It is really an ideological position, based on the cult of individualism, the liberal sense of responsibility for one’s own destiny. There are a number of ways to achieve universal coverage. One is simply to subsidize it without any reforms, or to move toward an individual system and dish out subsidies. The problem is that this becomes incredibly expensive, unsustainably expensive, as the healthy are abandoning their responsibility to help those in need. The other way is to put everybody in a pool, the sick and the healthy, the young and the old, without discriminating. Many countries do this through a single-payers system, which cuts down on excess administrative complication. Other countries rely on private insurance, combining some form of community rating (no discrimination based on health status) with an individual mandate (making sure that the healthy simply don’t “go it alone” to reduce their costs). In a nutshell, this is what the Affordable Care Act does, aided by some subsidies for those on lower incomes.

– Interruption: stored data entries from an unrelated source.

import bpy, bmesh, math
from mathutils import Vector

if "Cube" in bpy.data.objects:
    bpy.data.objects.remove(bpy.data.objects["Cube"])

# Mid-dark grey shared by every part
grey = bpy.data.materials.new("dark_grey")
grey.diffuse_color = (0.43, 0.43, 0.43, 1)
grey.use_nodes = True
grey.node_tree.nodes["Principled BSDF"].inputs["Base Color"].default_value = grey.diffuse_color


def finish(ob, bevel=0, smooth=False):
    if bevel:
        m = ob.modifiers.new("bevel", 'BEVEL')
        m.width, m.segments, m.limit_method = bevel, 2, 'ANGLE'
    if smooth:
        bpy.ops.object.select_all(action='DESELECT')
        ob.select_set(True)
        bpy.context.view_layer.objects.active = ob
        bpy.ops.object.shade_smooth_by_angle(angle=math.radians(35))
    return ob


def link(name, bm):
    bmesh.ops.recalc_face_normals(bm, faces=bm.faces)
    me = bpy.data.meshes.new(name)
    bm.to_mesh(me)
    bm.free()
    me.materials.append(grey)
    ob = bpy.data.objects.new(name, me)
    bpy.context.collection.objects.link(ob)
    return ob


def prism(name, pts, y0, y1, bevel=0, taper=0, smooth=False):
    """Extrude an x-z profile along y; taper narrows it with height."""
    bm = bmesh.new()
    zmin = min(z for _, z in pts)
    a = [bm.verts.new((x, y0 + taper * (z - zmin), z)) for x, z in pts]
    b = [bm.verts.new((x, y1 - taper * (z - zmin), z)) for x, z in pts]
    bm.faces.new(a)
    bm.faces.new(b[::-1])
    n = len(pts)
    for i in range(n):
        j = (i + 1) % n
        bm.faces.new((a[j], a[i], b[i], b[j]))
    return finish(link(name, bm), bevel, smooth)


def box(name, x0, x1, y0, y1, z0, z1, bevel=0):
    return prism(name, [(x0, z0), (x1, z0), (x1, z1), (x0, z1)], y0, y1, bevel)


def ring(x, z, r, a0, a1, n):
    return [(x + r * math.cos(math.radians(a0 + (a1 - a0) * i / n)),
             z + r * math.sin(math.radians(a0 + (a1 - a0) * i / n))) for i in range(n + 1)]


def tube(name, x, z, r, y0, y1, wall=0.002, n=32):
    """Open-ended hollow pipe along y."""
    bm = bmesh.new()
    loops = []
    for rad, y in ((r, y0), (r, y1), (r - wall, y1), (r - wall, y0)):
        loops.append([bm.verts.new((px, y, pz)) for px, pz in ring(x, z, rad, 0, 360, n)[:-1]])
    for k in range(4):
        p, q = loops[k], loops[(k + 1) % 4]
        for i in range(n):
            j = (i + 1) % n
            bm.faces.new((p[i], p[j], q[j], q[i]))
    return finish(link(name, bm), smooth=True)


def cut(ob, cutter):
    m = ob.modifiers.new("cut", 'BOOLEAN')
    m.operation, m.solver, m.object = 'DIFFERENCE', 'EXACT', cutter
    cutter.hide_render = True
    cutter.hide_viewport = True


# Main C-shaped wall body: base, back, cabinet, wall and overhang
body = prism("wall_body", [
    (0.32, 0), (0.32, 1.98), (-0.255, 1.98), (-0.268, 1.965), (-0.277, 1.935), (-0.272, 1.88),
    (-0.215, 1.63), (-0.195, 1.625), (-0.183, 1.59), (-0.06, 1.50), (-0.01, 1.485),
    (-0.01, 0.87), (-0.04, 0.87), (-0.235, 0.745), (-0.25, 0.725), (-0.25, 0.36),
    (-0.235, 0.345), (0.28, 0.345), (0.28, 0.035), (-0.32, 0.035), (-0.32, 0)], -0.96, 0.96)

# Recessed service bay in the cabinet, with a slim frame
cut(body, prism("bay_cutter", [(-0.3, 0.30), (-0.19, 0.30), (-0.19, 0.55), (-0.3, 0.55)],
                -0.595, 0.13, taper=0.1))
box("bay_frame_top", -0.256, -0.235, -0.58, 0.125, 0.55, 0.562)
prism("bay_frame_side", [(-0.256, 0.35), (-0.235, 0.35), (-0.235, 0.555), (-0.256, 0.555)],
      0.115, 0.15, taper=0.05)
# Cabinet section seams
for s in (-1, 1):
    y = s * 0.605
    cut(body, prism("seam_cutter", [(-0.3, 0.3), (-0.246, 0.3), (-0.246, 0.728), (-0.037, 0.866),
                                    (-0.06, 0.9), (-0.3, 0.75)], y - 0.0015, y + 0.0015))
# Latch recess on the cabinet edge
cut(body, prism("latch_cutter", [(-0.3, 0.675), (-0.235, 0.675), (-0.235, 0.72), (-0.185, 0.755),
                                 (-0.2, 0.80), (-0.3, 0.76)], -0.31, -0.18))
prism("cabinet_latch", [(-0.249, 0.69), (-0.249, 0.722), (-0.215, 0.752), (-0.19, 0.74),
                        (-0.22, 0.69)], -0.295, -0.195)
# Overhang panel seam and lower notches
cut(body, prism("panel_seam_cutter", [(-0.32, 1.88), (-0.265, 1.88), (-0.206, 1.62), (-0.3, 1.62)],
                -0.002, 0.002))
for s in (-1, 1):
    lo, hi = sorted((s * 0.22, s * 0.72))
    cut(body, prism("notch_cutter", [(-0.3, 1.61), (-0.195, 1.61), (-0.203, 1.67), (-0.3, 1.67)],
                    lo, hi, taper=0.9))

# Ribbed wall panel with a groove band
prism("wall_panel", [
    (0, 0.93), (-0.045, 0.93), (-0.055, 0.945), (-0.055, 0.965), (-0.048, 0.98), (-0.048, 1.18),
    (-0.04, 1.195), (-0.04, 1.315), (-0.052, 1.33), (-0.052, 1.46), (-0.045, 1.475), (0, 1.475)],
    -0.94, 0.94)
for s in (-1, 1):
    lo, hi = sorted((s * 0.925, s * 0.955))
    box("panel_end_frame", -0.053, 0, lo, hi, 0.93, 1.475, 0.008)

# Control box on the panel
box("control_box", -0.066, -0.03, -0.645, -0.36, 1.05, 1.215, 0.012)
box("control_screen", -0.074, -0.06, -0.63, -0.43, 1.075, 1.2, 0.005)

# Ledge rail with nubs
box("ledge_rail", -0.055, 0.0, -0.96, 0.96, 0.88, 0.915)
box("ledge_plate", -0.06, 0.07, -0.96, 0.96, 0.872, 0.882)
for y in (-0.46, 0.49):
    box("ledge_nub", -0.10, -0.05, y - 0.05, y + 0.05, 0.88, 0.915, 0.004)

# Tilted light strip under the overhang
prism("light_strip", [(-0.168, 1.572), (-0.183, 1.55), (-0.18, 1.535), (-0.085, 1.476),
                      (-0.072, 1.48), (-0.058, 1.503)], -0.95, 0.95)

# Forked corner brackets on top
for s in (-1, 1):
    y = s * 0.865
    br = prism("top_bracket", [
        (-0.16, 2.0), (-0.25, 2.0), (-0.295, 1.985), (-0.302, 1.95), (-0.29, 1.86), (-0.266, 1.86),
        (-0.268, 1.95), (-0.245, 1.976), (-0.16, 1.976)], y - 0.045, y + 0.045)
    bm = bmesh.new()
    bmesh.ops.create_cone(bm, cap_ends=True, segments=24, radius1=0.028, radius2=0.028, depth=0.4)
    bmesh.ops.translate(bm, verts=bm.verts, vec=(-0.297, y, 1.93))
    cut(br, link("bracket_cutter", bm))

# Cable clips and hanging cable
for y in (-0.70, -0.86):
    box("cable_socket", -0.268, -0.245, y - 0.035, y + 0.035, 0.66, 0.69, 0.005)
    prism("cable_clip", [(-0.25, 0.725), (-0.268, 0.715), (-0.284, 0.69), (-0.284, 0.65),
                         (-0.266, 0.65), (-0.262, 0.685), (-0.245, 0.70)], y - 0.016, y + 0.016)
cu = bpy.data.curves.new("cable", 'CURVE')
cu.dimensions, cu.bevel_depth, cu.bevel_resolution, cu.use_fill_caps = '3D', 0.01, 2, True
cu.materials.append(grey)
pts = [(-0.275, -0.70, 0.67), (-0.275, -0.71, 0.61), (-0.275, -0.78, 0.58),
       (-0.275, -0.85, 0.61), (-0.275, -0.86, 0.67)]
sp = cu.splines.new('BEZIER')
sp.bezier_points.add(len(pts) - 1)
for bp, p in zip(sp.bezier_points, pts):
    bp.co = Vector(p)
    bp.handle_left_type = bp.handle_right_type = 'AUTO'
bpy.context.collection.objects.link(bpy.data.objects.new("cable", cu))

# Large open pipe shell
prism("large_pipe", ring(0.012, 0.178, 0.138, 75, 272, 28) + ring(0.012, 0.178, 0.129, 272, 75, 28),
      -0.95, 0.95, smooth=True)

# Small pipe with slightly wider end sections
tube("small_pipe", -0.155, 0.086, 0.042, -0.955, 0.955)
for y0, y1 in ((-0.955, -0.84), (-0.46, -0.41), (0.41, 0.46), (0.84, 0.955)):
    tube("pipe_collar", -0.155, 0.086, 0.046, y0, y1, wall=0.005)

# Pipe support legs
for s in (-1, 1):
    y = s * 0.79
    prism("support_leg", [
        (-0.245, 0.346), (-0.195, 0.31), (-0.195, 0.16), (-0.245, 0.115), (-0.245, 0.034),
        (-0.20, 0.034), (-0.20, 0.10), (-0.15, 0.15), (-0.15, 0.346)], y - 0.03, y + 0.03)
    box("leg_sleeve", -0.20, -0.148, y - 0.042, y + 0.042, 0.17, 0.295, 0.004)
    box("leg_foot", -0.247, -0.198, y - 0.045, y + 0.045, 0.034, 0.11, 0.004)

Remember, this used to be a Republican idea. It was once the bedrock of Republican opposition to the more centralized approach of the Clintons. It was the approach taken by Romney in Massachusetts. But today, the crazy individualists call the shots. The problem is, when you start from this position, it becomes virtually impossible to reform healthcare. The Republicans seem to be finally understanding that circles can’t be squared, and are simply backing away from universal healthcare as a policy goal. Let’s be clear that this stands starkly against the tenets of Catholic social teaching. They can approach it from different angles, but they are not permitted to abandon it.
Let’s look at some of their plans. In 2009, the CBO evaluated the Republican plan, noting that it left 52 million still uninsured, and saved dramatically less money that the Democratic alternatives. The only good idea in this plan was tort reform – this doesn’t get you much, but it gets you something, and is worth considering. Or go back to the 2008 John McCain plan, based on tax credits, would cover fewer people and cost dramatically more (at least twice as much), while leaving much uncertainty over the quality of insurance.
One more thing. For Catholics, coverage of abortion in health insurance plans is a huge issue – for many, the over-riding issue (let’s ignore the charlatans who hijack the unborn to serve the golden calf of the market). We know that the Affordable Care Act does not allow taxpayer funding of abortion, and any potential loopholes are covered by an executive order. The real issue is whether the Hyde amendment should be codified into permanent law, or left as an annual rider, as it has been since the 1970s. At least, people are finally realizing that this is the real issue, as the smoke from the incendiary devices thrown about by the National Right to Life Committee and their allies begins to clear.
But when compared to the impact of the Republican plans on abortion funding, this suddenly seems like the most marginal issue in the world. Tax credits? A massive government subsidy for the purchase of private plans that include abortion – since there is no appropriation, there is no way to restrict this subsidy right now. Second, think about the plan to allow competition across state lines. One of the strong points in the Affordable Care Act is the ability of the states to ban any plans offering abortion from accessing the exchanges. This applies to all plans, not just those accepting federal subsidies, and so – by regulating private insurance directly – goes well beyond the Hyde amendment restrictions. This would be gutted by Republican plans, as this could easily be circumvented by going to another state. I wonder why our Catholic friends on the right don’t mention these points, don’t you?